Bullying involves the use of power over others. It's about making someone feel bad about themselves by controlling their behavior or their environment.
Bullying can be physical (hitting, kicking), verbal (calling names, using put-downs) or emotional (making someone feel ashamed).
Signs a Child Is Being Bullied
Look for changes in the child. However, be aware that not all children who are bullied exhibit warning signs.
Learning the warning signs of bullying and talking to our youth about how to manage the situation can help prevent bullying.
Some signs that may point to a bullying problem are:
Lost or destroyed clothing, books, electronics, or jewelry
Frequent headaches or stomach aches, feeling sick or faking an illness
Changes in eating habits, like suddenly skipping meals or binge eating. Kids may come home from school hungry because they did not eat lunch.
Difficulty sleeping or frequent nightmares
Declining grades, loss of interest in schoolwork, or not wanting to go to school
Sudden loss of friends or avoidance of social situations
Feelings of helplessness or decreased self esteem
Self-destructive behaviors such as running away from home, harming themselves, or talking about suicide
Signs a Child is Bullying Others
Kids may be bullying others if they:
Get into physical or verbal fights
Have friends who bully others
Are increasingly aggressive
Get sent to the principal's office or to detention frequently
Have unexplained extra money or new belongings
Blame others for their problems
Don't accept responsibility for their actions
Are competitive and worry about their reputation or popularity
When adults respond quickly and consistently to bullying behavior, they send the message that it is not acceptable. There are simple steps adults can take to stop bullying on the spot and keep kids safe including:
Intervene immediately. It is ok to get another adult to help.
Separate the kids involved.
Make sure everyone is safe.
Meet any immediate medical or mental health needs.

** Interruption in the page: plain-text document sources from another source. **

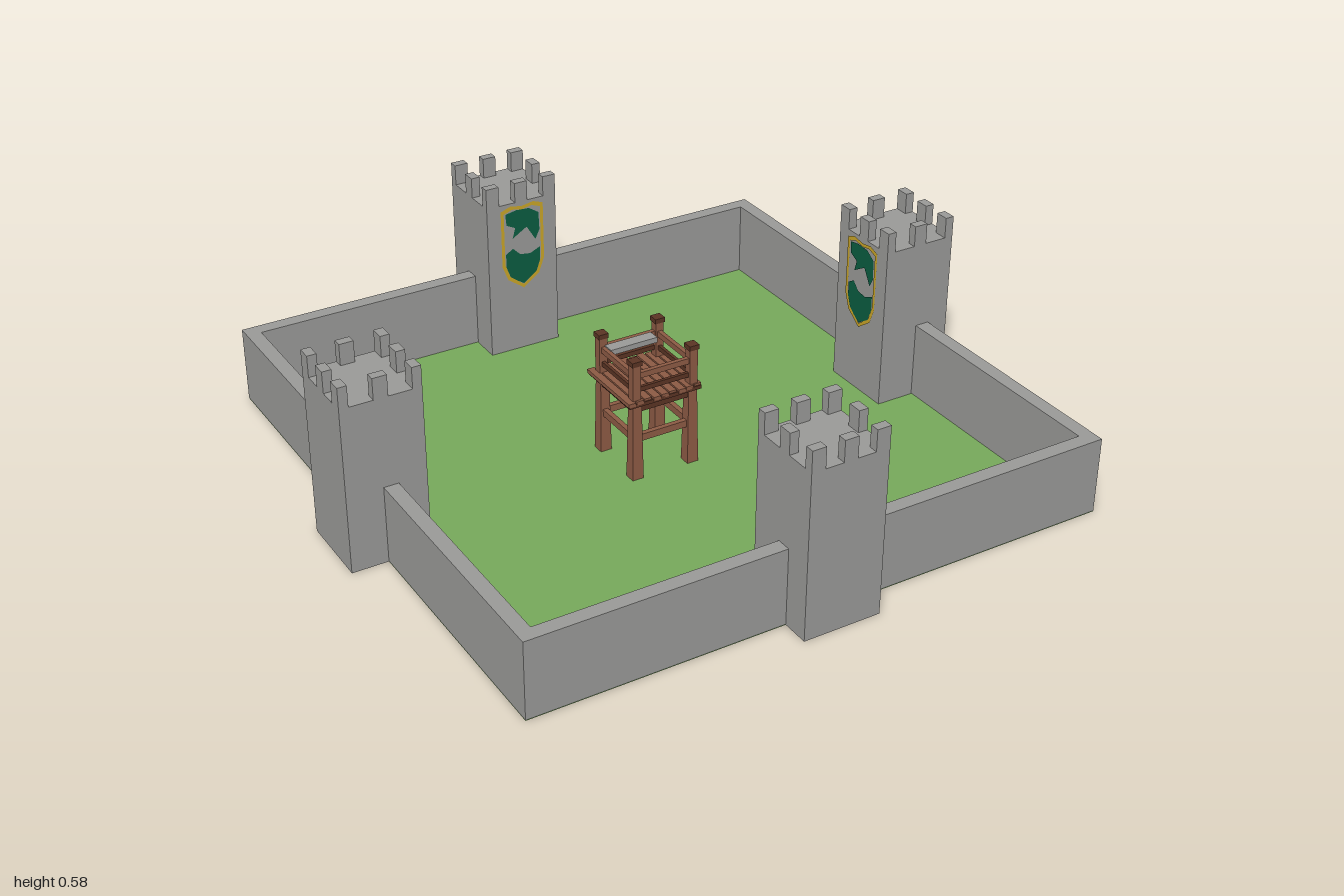
import * as THREE from 'three';

const mat = (name, color, side = THREE.FrontSide) => {
  const m = new THREE.MeshStandardMaterial({ color, side });
  m.name = name;
  return m;
};

export function createModel() {
  const stone = mat('stone', 0x999997);
  const shell = mat('towerStone', 0x999997, THREE.DoubleSide);
  const grass = mat('grass', 0x76a85a, THREE.DoubleSide);
  const wood = mat('wood', 0x8c5a44);
  const darkWood = mat('darkWood', 0x5a3424);
  const gold = mat('gold', 0xc8a428, THREE.DoubleSide);
  const green = mat('bannerGreen', 0x0a5c40, THREE.DoubleSide);

  const model = new THREE.Group();
  model.name = 'castleYard';

  const add = (parent, name, geo, material, x = 0, y = 0, z = 0) => {
    const m = new THREE.Mesh(geo, material);
    m.name = name;
    m.position.set(x, y, z);
    parent.add(m);
    return m;
  };
  // Box given by its lower and upper corners
  const box = (parent, name, material, x0, x1, y0, y1, z0, z1) =>
    add(parent, name, new THREE.BoxGeometry(x1 - x0, y1 - y0, z1 - z0), material,
      (x0 + x1) / 2, (y0 + y1) / 2, (z0 + z1) / 2);

  // Lawn
  const [L, R, B, F, T, H] = [-0.89, 0.93, -0.905, 0.915, 0.045, 0.24];
  add(model, 'lawn', new THREE.PlaneGeometry(R - L, F - B).rotateX(-Math.PI / 2), grass,
    (L + R) / 2, 0, (B + F) / 2);

  // Curtain walls
  box(model, 'leftWall', stone, R - T, R, 0.002, H, B, F);
  box(model, 'rightWall', stone, L, L + T, 0.002, H, B, F);
  box(model, 'backWall', stone, L + T, R - T, 0.002, H, B, B + T);
  box(model, 'frontWall', stone, L + T, R - T, 0.002, H, F - T, F);

  // Shield outline, scaled about its centre
  const shieldPoints = (s) => [[-0.074, 0.13], [-0.04, 0.142], [0, 0.135], [0.04, 0.142], [0.074, 0.13],
    [0.074, -0.06], [0.055, -0.11], [0, -0.15], [-0.055, -0.11], [-0.074, -0.06]]
    .map(([x, y]) => new THREE.Vector2(x * s, y * (1 - (1 - s) * 0.6)));
  const border = new THREE.Shape(shieldPoints(1));
  border.holes.push(new THREE.Path(shieldPoints(0.86)));
  const patch = (pts) => new THREE.Shape(pts.map(([x, y]) => new THREE.Vector2(x, y)));
  const upperPatch = patch([[-0.058, 0.118], [-0.02, 0.125], [0.025, 0.122], [0.058, 0.1], [0.06, 0.04],
    [0.045, 0.01], [0.03, 0.035], [0.015, 0.06], [-0.01, 0.045], [-0.035, 0.03], [-0.025, 0.065], [-0.055, 0.08]]);
  const lowerPatch = patch([[-0.06, -0.02], [-0.035, -0.005], [-0.01, -0.03], [0.025, -0.035], [0.06, -0.02],
    [0.06, -0.065], [0.045, -0.105], [0, -0.135], [-0.045, -0.105], [-0.06, -0.065]]);

  // Four towers, each with its banner facing the yard
  const half = 0.12, top = 0.515, crest = 0.58;
  const sides = new THREE.CylinderGeometry(half * Math.SQRT2, half * Math.SQRT2, top, 4, 1, true)
    .rotateY(Math.PI / 4).toNonIndexed();
  sides.computeVertexNormals();
  ['backTower', 'rightTower', 'frontTower', 'leftTower'].forEach((name, i) => {
    const spoke = new THREE.Group();
    spoke.name = name;
    spoke.rotation.y = i * Math.PI / 2;
    model.add(spoke);
    const tower = new THREE.Group();
    tower.name = 'towerBody';
    tower.position.z = -0.88;
    spoke.add(tower);

    add(tower, 'towerSides', sides, shell, 0, top / 2, 0);
    add(tower, 'towerRoof', new THREE.PlaneGeometry(half * 2, half * 2).rotateX(-Math.PI / 2), shell, 0, top, 0);

    // Merlons
    for (const s of [-1, 1]) {
      for (const x of [-0.0985, 0, 0.0985])
        add(tower, 'merlon', new THREE.BoxGeometry(0.043, crest - top, 0.028), stone,
          x, (top + crest) / 2, s * 0.106);
      add(tower, 'merlon', new THREE.BoxGeometry(0.028, crest - top, 0.043), stone,
        s * 0.106, (top + crest) / 2, 0);
    }

    // Banner
    add(tower, 'bannerBorder', new THREE.ShapeGeometry(border), gold, 0, 0.365, half + 0.003);
    add(tower, 'bannerUpper', new THREE.ShapeGeometry(upperPatch), green, 0, 0.365, half + 0.003);
    add(tower, 'bannerLower', new THREE.ShapeGeometry(lowerPatch), green, 0, 0.365, half + 0.003);
  });

  // Wooden lookout in the middle
  const lookout = new THREE.Group();
  lookout.name = 'lookout';
  model.add(lookout);

  // Legs, slightly wider at the foot, and upper posts with caps
  const leg = new THREE.CylinderGeometry(0.02, 0.026, 0.25, 4).rotateY(Math.PI / 4).toNonIndexed();
  leg.computeVertexNormals();
  for (const x of [-1, 1]) for (const z of [-1, 1]) {
    add(lookout, 'leg', leg, wood, x * 0.093, 0.125, z * 0.093);
    box(lookout, 'post', wood, x * 0.095 - 0.013, x * 0.095 + 0.013, 0.26, 0.385, z * 0.095 - 0.013, z * 0.095 + 0.013);
    box(lookout, 'postCap', darkWood, x * 0.095 - 0.016, x * 0.095 + 0.016, 0.375, 0.39, z * 0.095 - 0.016, z * 0.095 + 0.016);
  }

  // Deck of planks over a dark base
  box(lookout, 'deckBase', darkWood, -0.122, 0.118, 0.245, 0.257, -0.12, 0.115);
  for (let i = 0; i < 9; i++) {
    const x = -0.127 + i * 0.0277;
    box(lookout, 'plank', wood, x, x + 0.023, 0.252, 0.264, -0.123 + (i % 2) * 0.004, 0.118 - (i % 3) * 0.003);
  }

  // Braces between the legs and railings between the posts
  for (let i = 0; i < 4; i++) {
    const side = new THREE.Group();
    side.name = 'lookoutSide';
    side.rotation.y = i * Math.PI / 2;
    lookout.add(side);
    box(side, 'legRail', wood, -0.085, 0.085, 0.12, 0.142, 0.085, 0.101);
    box(side, 'deckBeam', darkWood, -0.1, 0.1, 0.222, 0.246, 0.085, 0.104);
    box(side, 'topRail', wood, -0.085, 0.085, 0.33, 0.348, 0.088, 0.102);
    box(side, 'lowRail', darkWood, -0.085, 0.085, 0.285, 0.3, 0.09, 0.1);
  }

  // Stone slab carried behind the railing
  box(lookout, 'slab', stone, -0.09, 0.065, 0.335, 0.352, -0.084, -0.046);

  return model;
}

Stay calm. Reassure the kids involved, including bystanders.
Model respectful behavior when you intervene.
To expand on ways to spot the warning signs of bullying, click here. > https://www.stopbullying.gov/bullying/warning-signs